The impact of this form of creativity and imagination is beautifully resounding. To be able to exercise creativity and imagination with the violin is a privilege, one that I have gradually felt obligated to 

Nancy Zhou violin lessons

share with individuals who are in search of their own solace, comfort, and self-realization, channeled through music. To this end, my teaching approach is rooted in a mindful, three-way connection between: 1) the body, our one and only arsenal for realizing our artistic essence; 2) our mind, the residence of our artistic essence; and 3) the violin - the intermediary between body and mind which, in itself, is a construction marrying concepts of physics and biomechanics. 

 

The question of how to transition from human being to violinist and then to musician prompts us to acutely experience and learn about our own body. The body is the other "instrument" that must feel at one with the violin - just as the 

Nancy Zhou violin lessons

bow is commonly known as an extension of the arm, the violin is an extension of the heart (literally and figuratively!), protected by the torso. To make music that speaks for the inner crevices of our soul, we must make intimate acquaintance with our physicality and learn how to actually execute our creative intentions in the most ergonomic and mindful way. Quality of movement directly relates to quality of sound. This is to me the essence of embodying the music.

At the heart of my approach is what the visionary Demetrius Constantine Dounis termed expressive technique - we as learners strive to minimize technical limitations to achieve, ideally, inexhaustible expressive potential. The path guided by this principle is endless, and there is certainly no perfection. However, it is the journey that impacts. The journey is a meditative and fruitful one - in a time where pure technical control is at times blindly exalted, technique in the service of limitless expression shines curiously bright.

 

From my father, who guided me during my youth up until my collegiate years, to cherished pedagogues at the New England Conservatory and to such beloved mentors as David Nadien, Anne-Sophie Mutter, Weigang Li, and Augustin Dumay, my journey consistently unfolds with fresh insights and experimentation. Day by day, art and science interweave, and the mind and body grow lovingly closer. In turn, my inspirations- my students- have prompted me to construct a customized and methodical system of fundamental exercises, scales, and etudes that helps recalibrate their body and explores the cognitive aspect of their distinct physical habits. As such, there are no strict rules. There is only mindful training and application. Broadening individual expression is the ultimate goal and while repertoire is indeed the ultimate application, my approach underscores the mutual dependence between technique and expression - the art of technique and the technique of art. I look forward to welcoming others on this path towards self-discovery, evaluation, and acceptance.
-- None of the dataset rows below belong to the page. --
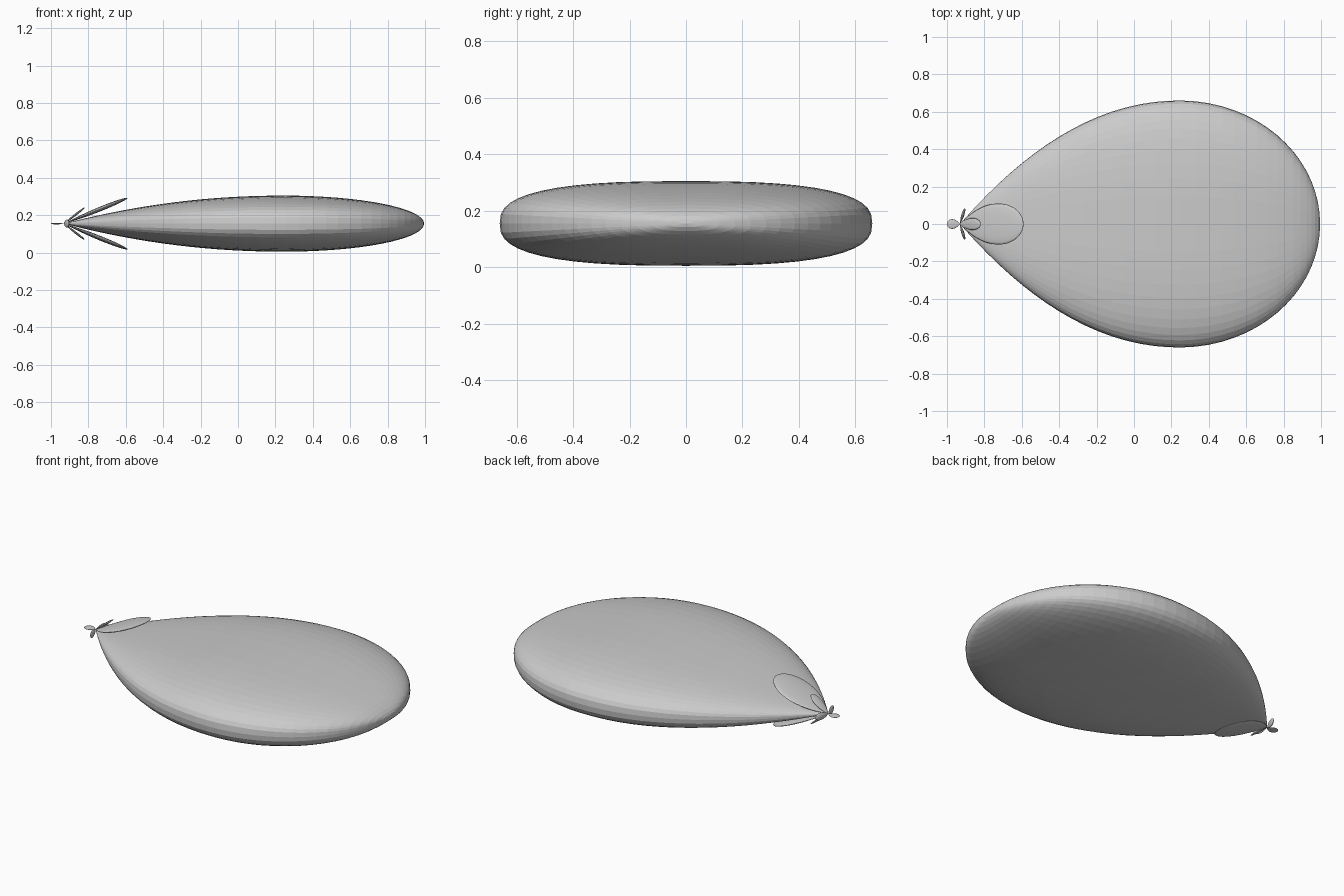
import bpy, math
from mathutils import Matrix, Vector

if "Cube" in bpy.data.objects:
    bpy.data.objects.remove(bpy.data.objects["Cube"])

ZC = 0.155          # height of the long axis
TIP = -0.93         # x of the pointed end
PEAK = 0.61         # widest place along the length


def teardrop(name, length, half_w, half_t, power, sides, rings, base, rot):
    """Flattened teardrop along +x: pointed start, widest at PEAK, round end."""
    verts, faces = [(0, 0, 0)], []
    for i in range(1, rings):
        u = 0.5 - 0.5 * math.cos(math.pi * i / rings)
        if u < PEAK:
            r = 1 - ((PEAK - u) / PEAK) ** 2.05
        else:
            r = math.sqrt(max(0, 1 - ((u - PEAK) / (1 - PEAK)) ** 2))
        for j in range(sides):
            a = 2 * math.pi * j / sides
            c, s = math.cos(a), math.sin(a)
            y = math.copysign(abs(c) ** (2 / power), c)
            z = math.copysign(abs(s) ** (2 / power), s)
            verts.append((u * length, r * half_w * y, r * half_t * z))
    verts.append((length, 0, 0))
    last = len(verts) - 1
    for j in range(sides):
        k = (j + 1) % sides
        faces.append((0, 1 + k, 1 + j))
        for i in range(rings - 2):
            p, q = 1 + i * sides, 1 + (i + 1) * sides
            faces.append((p + j, p + k, q + k, q + j))
        p = 1 + (rings - 2) * sides
        faces.append((p + j, p + k, last))
    me = bpy.data.meshes.new(name)
    me.from_pydata(verts, [], faces)
    me.transform(Matrix.Translation(Vector(base)) @ rot)
    me.update()
    ob = bpy.data.objects.new(name, me)
    bpy.context.collection.objects.link(ob)
    return ob


def turn(angle, axis):
    return Matrix.Rotation(math.radians(angle), 4, axis)


def smooth(ob):
    for p in ob.data.polygons:
        p.use_smooth = True


tip = (TIP, 0, ZC)

# Main flattened body
teardrop("body", 1.925, 0.66, 0.15, 2.7, 48, 40, tip, Matrix.Identity(4))

# Large and small leaves above and below the pointed end
for side, s in (("upper", -1), ("lower", 1)):
    smooth(teardrop("large_leaf_" + side, 0.366, 0.11, 0.012, 2, 24, 20,
                    tip, turn(s * 22, 'Y')))
    smooth(teardrop("small_leaf_" + side, 0.14, 0.032, 0.006, 2, 16, 12,
                    tip, turn(s * 38, 'Y')))

# Small upright leaves to the left and right
for side, s in (("left", 1), ("right", -1)):
    smooth(teardrop("side_leaf_" + side, 0.088, 0.022, 0.008, 2, 16, 12,
                    tip, turn(s * 73, 'Z') @ turn(90, 'X')))

# Flat stalk tab at the very end
smooth(teardrop("stalk_tab", 0.07, 0.026, 0.004, 2, 16, 12, tip, turn(180, 'Z')))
NANCY

Solo engagements aside, Nancy also devotes time to her select, private studio and conducts an ongoing series of group classes, hosted by the Texas Strings Festival. In each episode of the series, Nancy explores a specific facet of violin playing, facilitated by select exercises and methods of practicing. 

 

All classes and private lessons are held online due to COVID-19. In-person lessons will be conducted upon changing contingencies.

*For further inquiries about private lessons, please use the contact form on this website. 
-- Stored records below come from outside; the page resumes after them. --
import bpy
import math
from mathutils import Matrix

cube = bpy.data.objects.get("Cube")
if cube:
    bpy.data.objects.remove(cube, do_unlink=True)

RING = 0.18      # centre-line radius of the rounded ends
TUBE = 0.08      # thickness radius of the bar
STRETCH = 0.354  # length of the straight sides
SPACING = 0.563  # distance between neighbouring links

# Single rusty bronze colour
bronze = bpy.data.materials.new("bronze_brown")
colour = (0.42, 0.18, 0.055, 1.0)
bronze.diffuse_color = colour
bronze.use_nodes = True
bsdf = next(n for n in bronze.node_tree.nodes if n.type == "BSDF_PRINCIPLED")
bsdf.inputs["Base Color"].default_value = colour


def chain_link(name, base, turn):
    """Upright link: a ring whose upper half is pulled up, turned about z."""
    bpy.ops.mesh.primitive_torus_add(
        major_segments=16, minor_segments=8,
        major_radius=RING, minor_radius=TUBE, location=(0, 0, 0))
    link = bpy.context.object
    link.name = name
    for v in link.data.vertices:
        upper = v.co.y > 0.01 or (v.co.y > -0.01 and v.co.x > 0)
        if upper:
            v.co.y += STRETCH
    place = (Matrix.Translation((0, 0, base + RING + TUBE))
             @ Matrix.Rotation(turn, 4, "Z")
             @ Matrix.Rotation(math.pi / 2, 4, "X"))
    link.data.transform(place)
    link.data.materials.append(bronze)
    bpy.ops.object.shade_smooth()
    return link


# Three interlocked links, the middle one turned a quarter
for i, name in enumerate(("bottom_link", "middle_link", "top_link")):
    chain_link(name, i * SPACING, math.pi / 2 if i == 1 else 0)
*For more information on group classes:

From Episode 2 of group class series hosted by TSF.

MASTERCLASS SERIES
Nancy Zhou violin lessons
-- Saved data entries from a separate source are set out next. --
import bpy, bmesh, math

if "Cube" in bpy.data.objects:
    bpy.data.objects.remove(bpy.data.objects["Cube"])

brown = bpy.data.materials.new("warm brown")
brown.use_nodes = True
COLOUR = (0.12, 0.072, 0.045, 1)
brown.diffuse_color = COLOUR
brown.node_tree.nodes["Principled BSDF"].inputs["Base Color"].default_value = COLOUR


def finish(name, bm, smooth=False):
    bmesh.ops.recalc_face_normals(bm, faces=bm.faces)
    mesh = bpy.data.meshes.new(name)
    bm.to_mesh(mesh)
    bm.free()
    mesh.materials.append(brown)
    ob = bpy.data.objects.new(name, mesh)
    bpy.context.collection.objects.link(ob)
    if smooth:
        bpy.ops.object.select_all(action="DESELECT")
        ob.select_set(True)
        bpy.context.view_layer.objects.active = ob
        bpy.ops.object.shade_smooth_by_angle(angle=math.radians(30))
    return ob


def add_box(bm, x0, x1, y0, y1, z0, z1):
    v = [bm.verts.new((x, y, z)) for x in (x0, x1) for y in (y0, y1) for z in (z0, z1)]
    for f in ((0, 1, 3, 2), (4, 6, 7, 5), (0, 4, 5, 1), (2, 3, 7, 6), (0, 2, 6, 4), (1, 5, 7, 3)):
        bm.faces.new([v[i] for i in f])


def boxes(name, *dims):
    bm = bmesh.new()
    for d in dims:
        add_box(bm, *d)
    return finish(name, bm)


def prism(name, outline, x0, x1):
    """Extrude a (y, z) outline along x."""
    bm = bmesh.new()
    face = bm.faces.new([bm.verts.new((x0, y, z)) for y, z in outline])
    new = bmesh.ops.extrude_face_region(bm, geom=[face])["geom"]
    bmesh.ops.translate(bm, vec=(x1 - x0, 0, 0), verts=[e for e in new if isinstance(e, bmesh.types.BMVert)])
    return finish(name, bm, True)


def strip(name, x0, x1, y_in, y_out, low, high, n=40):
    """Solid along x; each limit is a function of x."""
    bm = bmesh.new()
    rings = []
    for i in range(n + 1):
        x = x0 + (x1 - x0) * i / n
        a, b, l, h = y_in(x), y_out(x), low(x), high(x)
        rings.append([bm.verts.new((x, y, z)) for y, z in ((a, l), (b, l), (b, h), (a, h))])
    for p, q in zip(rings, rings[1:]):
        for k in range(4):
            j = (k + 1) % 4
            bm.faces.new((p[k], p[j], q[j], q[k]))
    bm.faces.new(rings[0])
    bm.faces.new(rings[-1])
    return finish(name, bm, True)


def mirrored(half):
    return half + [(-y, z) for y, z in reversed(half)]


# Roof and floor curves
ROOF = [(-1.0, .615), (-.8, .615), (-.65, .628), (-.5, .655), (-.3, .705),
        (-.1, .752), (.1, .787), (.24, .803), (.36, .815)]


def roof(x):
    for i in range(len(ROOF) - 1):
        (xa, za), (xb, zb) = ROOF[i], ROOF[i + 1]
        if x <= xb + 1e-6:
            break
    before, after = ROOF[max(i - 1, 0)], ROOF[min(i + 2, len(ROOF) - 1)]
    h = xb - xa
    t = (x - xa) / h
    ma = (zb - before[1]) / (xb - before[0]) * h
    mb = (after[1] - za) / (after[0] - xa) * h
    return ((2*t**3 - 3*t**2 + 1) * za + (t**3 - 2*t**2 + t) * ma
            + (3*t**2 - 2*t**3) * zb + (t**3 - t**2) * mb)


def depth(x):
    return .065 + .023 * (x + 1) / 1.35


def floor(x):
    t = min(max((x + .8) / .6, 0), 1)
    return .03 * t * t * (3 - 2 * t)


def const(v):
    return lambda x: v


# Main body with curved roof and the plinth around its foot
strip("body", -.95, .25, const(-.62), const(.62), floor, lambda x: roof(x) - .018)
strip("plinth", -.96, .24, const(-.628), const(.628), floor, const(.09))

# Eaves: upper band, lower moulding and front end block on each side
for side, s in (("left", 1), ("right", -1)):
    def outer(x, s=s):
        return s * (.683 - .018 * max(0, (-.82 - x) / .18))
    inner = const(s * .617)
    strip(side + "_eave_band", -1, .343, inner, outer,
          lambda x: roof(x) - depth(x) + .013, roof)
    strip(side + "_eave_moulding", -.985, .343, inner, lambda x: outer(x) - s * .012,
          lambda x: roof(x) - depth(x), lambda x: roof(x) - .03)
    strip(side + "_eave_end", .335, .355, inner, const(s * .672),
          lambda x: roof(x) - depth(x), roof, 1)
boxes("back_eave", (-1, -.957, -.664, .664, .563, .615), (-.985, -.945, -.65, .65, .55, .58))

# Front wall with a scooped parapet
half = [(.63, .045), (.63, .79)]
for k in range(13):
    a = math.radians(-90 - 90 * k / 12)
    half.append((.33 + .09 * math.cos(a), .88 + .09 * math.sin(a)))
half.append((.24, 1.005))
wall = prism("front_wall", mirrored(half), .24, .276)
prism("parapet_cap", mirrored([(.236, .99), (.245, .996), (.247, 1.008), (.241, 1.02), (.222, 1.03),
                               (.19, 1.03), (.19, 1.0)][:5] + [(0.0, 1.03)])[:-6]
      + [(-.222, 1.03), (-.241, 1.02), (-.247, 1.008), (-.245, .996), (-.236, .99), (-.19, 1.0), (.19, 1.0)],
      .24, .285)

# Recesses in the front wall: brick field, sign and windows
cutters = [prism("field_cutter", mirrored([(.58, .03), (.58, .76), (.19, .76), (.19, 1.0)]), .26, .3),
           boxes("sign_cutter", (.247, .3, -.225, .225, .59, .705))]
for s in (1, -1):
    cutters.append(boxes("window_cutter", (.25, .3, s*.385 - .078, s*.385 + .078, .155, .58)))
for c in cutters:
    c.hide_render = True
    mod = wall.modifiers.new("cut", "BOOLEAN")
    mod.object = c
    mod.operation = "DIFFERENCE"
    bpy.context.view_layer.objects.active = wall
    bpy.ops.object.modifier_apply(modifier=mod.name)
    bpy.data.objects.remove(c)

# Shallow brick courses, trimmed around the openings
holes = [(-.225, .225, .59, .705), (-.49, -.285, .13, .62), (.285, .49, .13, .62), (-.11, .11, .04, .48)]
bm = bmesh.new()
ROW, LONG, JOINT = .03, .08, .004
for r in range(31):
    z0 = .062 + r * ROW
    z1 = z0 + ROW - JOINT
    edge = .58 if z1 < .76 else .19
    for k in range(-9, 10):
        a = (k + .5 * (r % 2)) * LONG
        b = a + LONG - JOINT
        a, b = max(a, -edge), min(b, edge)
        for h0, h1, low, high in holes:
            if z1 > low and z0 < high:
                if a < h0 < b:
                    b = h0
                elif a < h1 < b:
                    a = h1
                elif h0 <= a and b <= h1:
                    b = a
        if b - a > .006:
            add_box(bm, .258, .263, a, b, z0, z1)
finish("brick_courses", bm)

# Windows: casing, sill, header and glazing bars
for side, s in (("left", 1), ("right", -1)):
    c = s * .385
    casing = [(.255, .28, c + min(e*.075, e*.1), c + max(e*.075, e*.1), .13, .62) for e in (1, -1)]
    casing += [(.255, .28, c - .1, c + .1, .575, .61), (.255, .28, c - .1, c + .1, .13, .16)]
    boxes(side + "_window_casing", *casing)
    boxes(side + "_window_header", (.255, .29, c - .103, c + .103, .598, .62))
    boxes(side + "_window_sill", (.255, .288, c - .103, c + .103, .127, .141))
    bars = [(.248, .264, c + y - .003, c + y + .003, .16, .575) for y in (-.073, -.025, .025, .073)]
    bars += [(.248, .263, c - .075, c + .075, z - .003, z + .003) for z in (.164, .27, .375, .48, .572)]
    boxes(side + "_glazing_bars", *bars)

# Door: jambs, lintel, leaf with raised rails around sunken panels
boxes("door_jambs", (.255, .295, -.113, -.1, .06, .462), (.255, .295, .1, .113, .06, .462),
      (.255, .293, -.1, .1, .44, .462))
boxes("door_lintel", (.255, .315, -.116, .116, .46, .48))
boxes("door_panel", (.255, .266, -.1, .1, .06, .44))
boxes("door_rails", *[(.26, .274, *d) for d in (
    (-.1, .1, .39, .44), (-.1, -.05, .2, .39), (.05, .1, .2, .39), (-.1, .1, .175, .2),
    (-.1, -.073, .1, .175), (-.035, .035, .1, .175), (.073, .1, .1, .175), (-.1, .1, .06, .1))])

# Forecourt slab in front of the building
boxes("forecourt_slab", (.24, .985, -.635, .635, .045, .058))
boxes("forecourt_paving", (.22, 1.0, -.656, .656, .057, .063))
October 31, 2020

 

Episode 1 

TARGETS:

  • Balanced hand frame

  • Finger independence / dexterity

  • Variety in bow articulation

  • Methods to relieve tension

November 28, 2020

 

Episode 2

TARGETS:

  • Fluidity in shifting - short and long distanced shifts

  • Navigating in thirds

  • Collé and its variant

Nancy Zhou violin lessons

January 23, 2020

 

Episode 3 

TARGETS:

  • In this class we will explore critical factors that determine quality of tone production.

  • Exploring exercises that help with achieving both a basic, high-quality tone and nuances in tone.

PROJECTS